But is a Colorado senator trying to breathe new life into a bad idea? On November 5, 2009, something happened in Colorado that hasn’t happened in a long, long time: the U.S. Forest Service rejected a proposal to turn a natural area into ski runs and a magnet for private land development. The natural area is Snodgrass Mountain, which includes inventoried roadless lands, beautiful aspen stands, raptor habitat, and open space. Snodgrass rises just north of Mount Crested Butte, the company town whose reason for being is the Crested Butte ski resort to the south. (The old mining-turned-tourist town of Crested Butte is a few miles further down the road.)
The resort has had its eye on Snodgrass for years. And for just as long, local conservationists have been trying to protect America’s public lands on Snodgrass from being turned into a site for clearcut runs and lift towers. Snodgrass is beloved as open space on the edge of development, as a place to hike, mountain bike and ride horses, and as wildlife habitat. At the center of the battle is the Forest Service, which owns and manages the land, and has, for years, rarely seen a ski area expansion it couldn’t approve.
So it was a pleasant surprise when GMUG National Forest Supervisor Charlie Richmond said “thanks, but no thanks” to the resort’s expansion.

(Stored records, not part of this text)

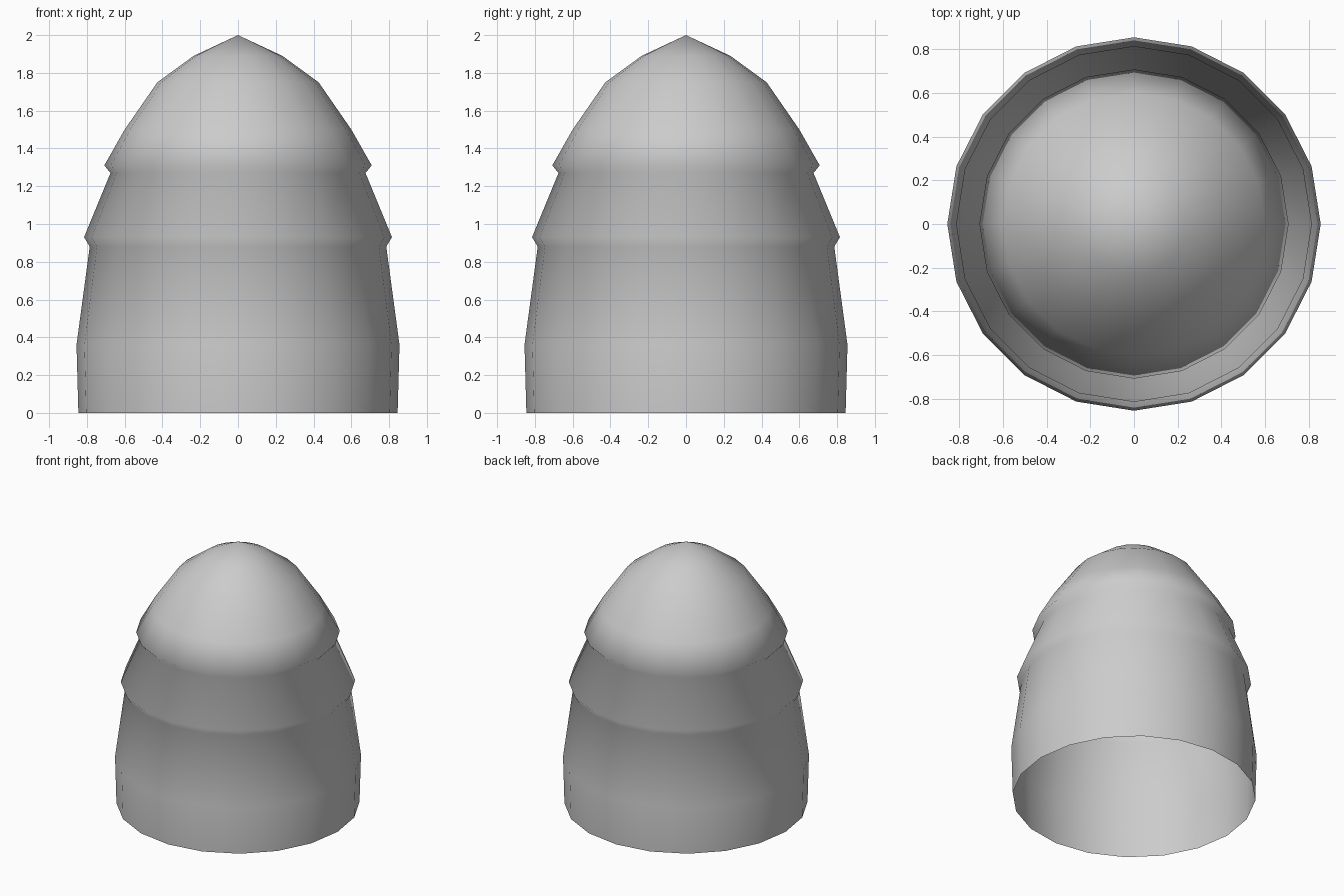
import bpy
import bmesh
import math

cube = bpy.data.objects.get("Cube")
if cube:
    bpy.data.objects.remove(cube, do_unlink=True)

SIDES = 20

grey = bpy.data.materials.new("plain_grey")
grey.use_nodes = True
colour = (0.6, 0.6, 0.6, 1)
grey.diffuse_color = colour
grey.node_tree.nodes["Principled BSDF"].inputs["Base Color"].default_value = colour

# Half outline (radius, height): tapered skirt, two flared rims, pointed dome
profile = [(0.845, 0), (0.855, 0.36), (0.785, 0.88), (0.815, 0.93),
           (0.675, 1.27), (0.708, 1.31), (0.6, 1.5), (0.427, 1.75),
           (0.235, 1.89)]
TIP = 2.0

# Shell turned around z, left open underneath
bm = bmesh.new()
rings = []
for radius, z in profile:
    angles = [math.tau * i / SIDES for i in range(SIDES)]
    rings.append([bm.verts.new((radius * math.cos(a), radius * math.sin(a), z))
                  for a in angles])

for low, high in zip(rings, rings[1:]):
    for i in range(SIDES):
        j = (i + 1) % SIDES
        bm.faces.new((low[i], low[j], high[j], high[i]))

# Pointed cap
tip = bm.verts.new((0, 0, TIP))
for i in range(SIDES):
    bm.faces.new((rings[-1][i], rings[-1][(i + 1) % SIDES], tip))

for face in bm.faces:
    face.smooth = True

mesh = bpy.data.meshes.new("tiered_dome_shell")
bm.to_mesh(mesh)
bm.free()
mesh.materials.append(grey)
shell = bpy.data.objects.new("tiered_dome_shell", mesh)
bpy.context.collection.objects.link(shell)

Supervisor Richmond found the proposal to develop Snodgrass was not in the public interest, since it lacked community support, would spur development of ranchland, and would build lift towers and log in a roadless area and lynx habitat.